What does this really mean? The Democratic control of the House means the Democrats will have the power to dig for Republican dirt all they want. They could even pursue impeachment, though it won’t pass the Senate, much as what happened to President Bill Clinton. They’ll have the power to raise spending, and try to raise taxes. Perhaps now Bush will start using his veto power more often. What the Senate takeover means is Bush can forget about nominating conservative judges for the rest of his term, and the far right can forget about overturning the Roe v. Wade decision anytime soon. As I mentioned before it’s also going to mean that immigration policy is going to be more liberal, and Bush will go along with that. A possible emerging issue is embryonic stem cell research. In terms of legislation that may be the most controversial issue to re-emerge out of the remainder of Bush’s term.
I heard something else today that reminded me of something politicians do, but I often see it with Democrats in particular, is they take a small difference and make it sound like a HUGE difference. I’m sure people remember the hot air about “get out of Iraq”, “Bush doesn’t have a plan”, and “Bush has no exit strategy for getting us out of Iraq”. The Democratic leadership in congress has announced that they will not support a rapid withdrawal from Iraq, because they know it would be disasterous. Even Rep. Nancy Pelosi says this. The Democrats have also contacted officials of the Iraqi government to assure them of this. I saw Sen. Dick Durbin on the news saying he didn’t even want a timetable for withdrawal, but wanted to make clear to the Iraqi government that we’ve given them all the tools to make it on their own, and they should start doing that. So much for the rhetoric. They’re saying the same things in a different way. In reality the Democratic leadership is in the same place as Bush on this issue. So, what’s changed? Nothing?
Gen. Casey said a few weeks ago that he estimated we could start pulling troops out of Iraq by 2008. Is this what the Democrats were talking about? If so, Bush has certainly heard of and approved the same plan. It’ll be interesting to see if the new incoming Democrats will demand that their party take a more aggressive posture on this issue.
I don’t know what Durbin is talking about, incidentally. The Iraqi government assumed sovereignty two years ago. Sovereignty means making your own decisions, and they have, often to our consternation. People have complained about Iraqi PM Maliki saying something nice about Hezbollah, and releasing prisoners captured for
trying to overthrow the government attacking civilians, or allied forces. That’s them making their own decisions. The real problem is we haven’t liked it so far. I think most people would prefer that we take control away from the Iraqi government, because then they wouldn’t be able to say and do things we don’t like.
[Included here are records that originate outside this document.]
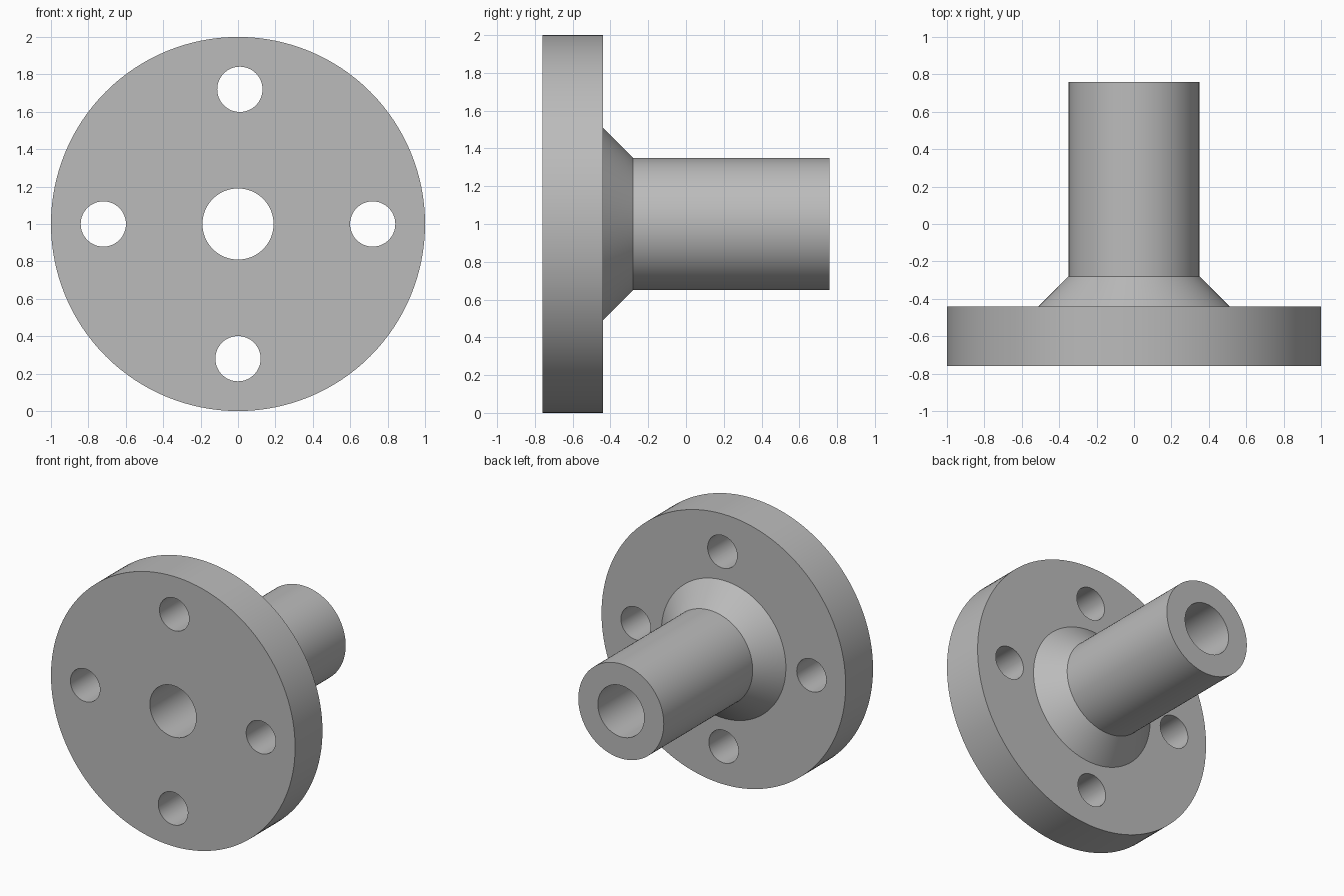
import bpy
import bmesh
import math
from mathutils import Matrix, Vector

cube = bpy.data.objects.get("Cube")
if cube:
    bpy.data.objects.remove(cube, do_unlink=True)

CENTRE = Vector((0, 0, 1))
SEGMENTS = 128

# Plain grey metal
grey = bpy.data.materials.new("grey metal")
grey.use_nodes = True
colour = (0.5, 0.5, 0.5, 1)
grey.diffuse_color = colour
grey.node_tree.nodes["Principled BSDF"].inputs["Base Color"].default_value = colour


def make_object(name, bm):
    bmesh.ops.recalc_face_normals(bm, faces=bm.faces)
    mesh = bpy.data.meshes.new(name)
    bm.to_mesh(mesh)
    bm.free()
    mesh.materials.append(grey)
    obj = bpy.data.objects.new(name, mesh)
    bpy.context.collection.objects.link(obj)
    return obj


# Flange, tapered collar, tube and bore: one closed profile (radius, y) turned about y
profile = [(0.19, -0.76), (1.0, -0.76), (1.0, -0.44), (0.51, -0.44),
           (0.35, -0.28), (0.35, 0.76), (0.19, 0.76)]
bm = bmesh.new()
verts = [bm.verts.new((r, y, 1)) for r, y in profile]
edges = [bm.edges.new((v, verts[i - 1])) for i, v in enumerate(verts)]
bmesh.ops.spin(bm, geom=verts + edges, cent=CENTRE, axis=(0, 1, 0),
               angle=math.tau, steps=SEGMENTS, use_merge=False)
bmesh.ops.remove_doubles(bm, verts=bm.verts, dist=0.0005)
flange = make_object("hub_flange", bm)

# Four bolt holes through the flange; the top one sits slightly off centre
bm = bmesh.new()
for x, z in [(0.01, 0.72), (0.72, 0), (0, -0.72), (-0.72, 0)]:
    place = Matrix.Translation(CENTRE + Vector((x, -0.6, z)))
    bmesh.ops.create_cone(bm, cap_ends=True, segments=64, radius1=0.121,
                          radius2=0.121, depth=0.5,
                          matrix=place @ Matrix.Rotation(math.pi / 2, 4, "X"))
cutter = make_object("bolt_hole_cutter", bm)
cutter.hide_render = True

cut = flange.modifiers.new("bolt holes", "BOOLEAN")
cut.operation = "DIFFERENCE"
cut.solver = "EXACT"
cut.object = cutter

# Apply the cut, drop the cutter and smooth the round walls
bpy.ops.object.select_all(action="DESELECT")
flange.select_set(True)
bpy.context.view_layer.objects.active = flange
bpy.ops.object.modifier_apply(modifier=cut.name)
bpy.data.objects.remove(cutter, do_unlink=True)
bpy.ops.object.shade_smooth_by_angle(angle=math.radians(30))
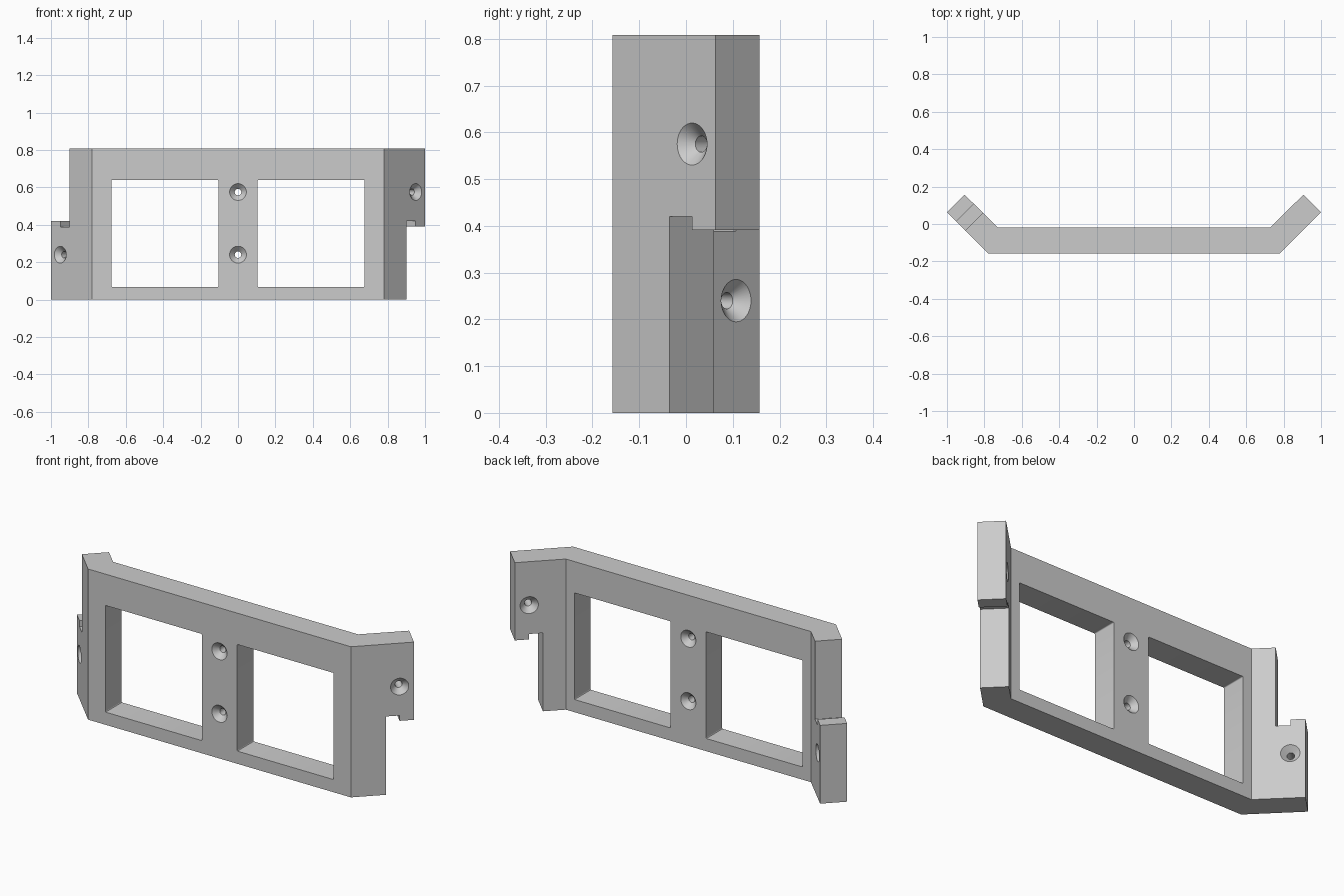
import bpy, bmesh, math
from mathutils import Matrix, Vector

cube = bpy.data.objects.get("Cube")
if cube:
    bpy.data.objects.remove(cube, do_unlink=True)

HEIGHT = 0.808
PLATE, ARM = 0.137, 0.133      # thicknesses
HOLE_LOW, HOLE_HIGH = 0.24, 0.575

grey = bpy.data.materials.new("light grey")
grey.use_nodes = True
colour = (0.6, 0.6, 0.6, 1)
grey.diffuse_color = colour
grey.node_tree.nodes["Principled BSDF"].inputs["Base Color"].default_value = colour


def finish(bm, name, matrix=Matrix()):
    bmesh.ops.recalc_face_normals(bm, faces=bm.faces[:])
    mesh = bpy.data.meshes.new(name)
    bm.to_mesh(mesh)
    bm.free()
    mesh.transform(matrix)
    mesh.materials.append(grey)
    obj = bpy.data.objects.new(name, mesh)
    bpy.context.collection.objects.link(obj)
    return obj


def prism(name, points, direction, matrix=Matrix(), rounding=0):
    """Extrude a flat outline along a direction."""
    bm = bmesh.new()
    face = bm.faces.new([bm.verts.new(p) for p in points])
    out = bmesh.ops.extrude_face_region(bm, geom=[face])
    new = [v for v in out["geom"] if isinstance(v, bmesh.types.BMVert)]
    bmesh.ops.translate(bm, verts=new, vec=direction)
    if rounding:
        axis = Vector(direction).normalized()
        edges = [e for e in bm.edges
                 if abs((e.verts[0].co - e.verts[1].co).normalized().dot(axis)) > 0.9]
        bmesh.ops.bevel(bm, geom=edges, offset=rounding, segments=3,
                        profile=0.5, affect='EDGES')
    return finish(bm, name, matrix)


def screw_hole(matrix, depth):
    """Lathed cutter, countersunk at both ends, running along local y."""
    wide, narrow, sink, over = 0.045, 0.0175, 0.0275, 0.005
    profile = [(0, -over), (wide + over, -over), (narrow, sink),
               (narrow, depth - sink), (wide + over, depth + over), (0, depth + over)]
    bm = bmesh.new()
    verts = [bm.verts.new((r, y, 0)) for r, y in profile]
    edges = [bm.edges.new(pair) for pair in zip(verts, verts[1:])]
    bmesh.ops.spin(bm, geom=verts + edges, axis=(0, 1, 0), cent=(0, 0, 0),
                   angle=math.tau, steps=40)
    bmesh.ops.remove_doubles(bm, verts=bm.verts[:], dist=0.0002)
    return finish(bm, "screw_hole_cutter", matrix)


def arm_frame(side, t=0, z=0):
    """Frame on an arm's outer face; local y points through the arm."""
    return (Matrix.Translation((side * (0.78 + t), -0.157 + t, z))
            @ Matrix.Rotation(side * math.pi / 4, 4, 'Z'))


# Bent plate with two angled arms
half = [(0.78, -0.157), (1.0, 0.063), (0.906, 0.157), (0.727, -0.02)]
outline = half + [(-x, y) for x, y in reversed(half)]
bracket = prism("bracket_frame", [(x, y, 0) for x, y in outline], (0, 0, HEIGHT))

cutters = []

# Two square windows
for x0 in (-0.677, 0.105):
    x1 = x0 + 0.572
    corners = [(x0, -0.3, 0.068), (x1, -0.3, 0.068), (x1, -0.3, 0.64), (x0, -0.3, 0.64)]
    cutters.append(prism("window_cutter", corners, (0, 0.5, 0), rounding=0.005))

# Interlocking steps: a hook on the left arm, a lipped tab on the right arm
for side, end, outer, inner in ((1, -0.1, 0.391, 0.42), (-1, 1.0, 0.42, 0.389)):
    step = [(0.122, end), (0.35, end), (0.35, outer),
            (0.17, outer), (0.17, inner), (0.122, inner)]
    points = [(side * t * math.sqrt(2), -0.1, z) for t, z in step]
    cutters.append(prism("step_cutter", points, (0, 0.35, 0), arm_frame(side)))

# Screw holes in the middle bar and the arms
for z in (HOLE_LOW, HOLE_HIGH):
    cutters.append(screw_hole(Matrix.Translation((0, -0.157, z)), PLATE))
for side, z in ((1, HOLE_HIGH), (-1, HOLE_LOW)):
    cutters.append(screw_hole(arm_frame(side, 0.17, z), ARM))

# Cut everything out of the bracket
bpy.ops.object.select_all(action='DESELECT')
bpy.context.view_layer.objects.active = bracket
bracket.select_set(True)
for cutter in cutters:
    cutter.hide_render = True
    mod = bracket.modifiers.new("cut", 'BOOLEAN')
    mod.operation = 'DIFFERENCE'
    mod.solver = 'EXACT'
    mod.object = cutter
    bpy.ops.object.modifier_apply(modifier=mod.name)
    bpy.data.objects.remove(cutter, do_unlink=True)

bpy.ops.object.shade_smooth_by_angle(angle=math.radians(30))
We wouldn’t have to deal with the political ramifications of going after Muqtada al-Sadre, and confronting Iran more aggressively.
So the Democrats have had it both ways. They get to complain and act like they’re going to act more aggressively on Iraq, but the story within their party is more complex than that. The leadership is setting the tone early to rein in those within their ranks who want to be more aggressive and abandon Iraq. Will the newcomers push back, or was their rhetoric the same hot air? For America’s sake I hope it was just hot air. If the Democrats won power by fooling the voters a bit, taking advantage of public anger and frustration, fine. I’ll be relieved if they show cooler thinking going forward.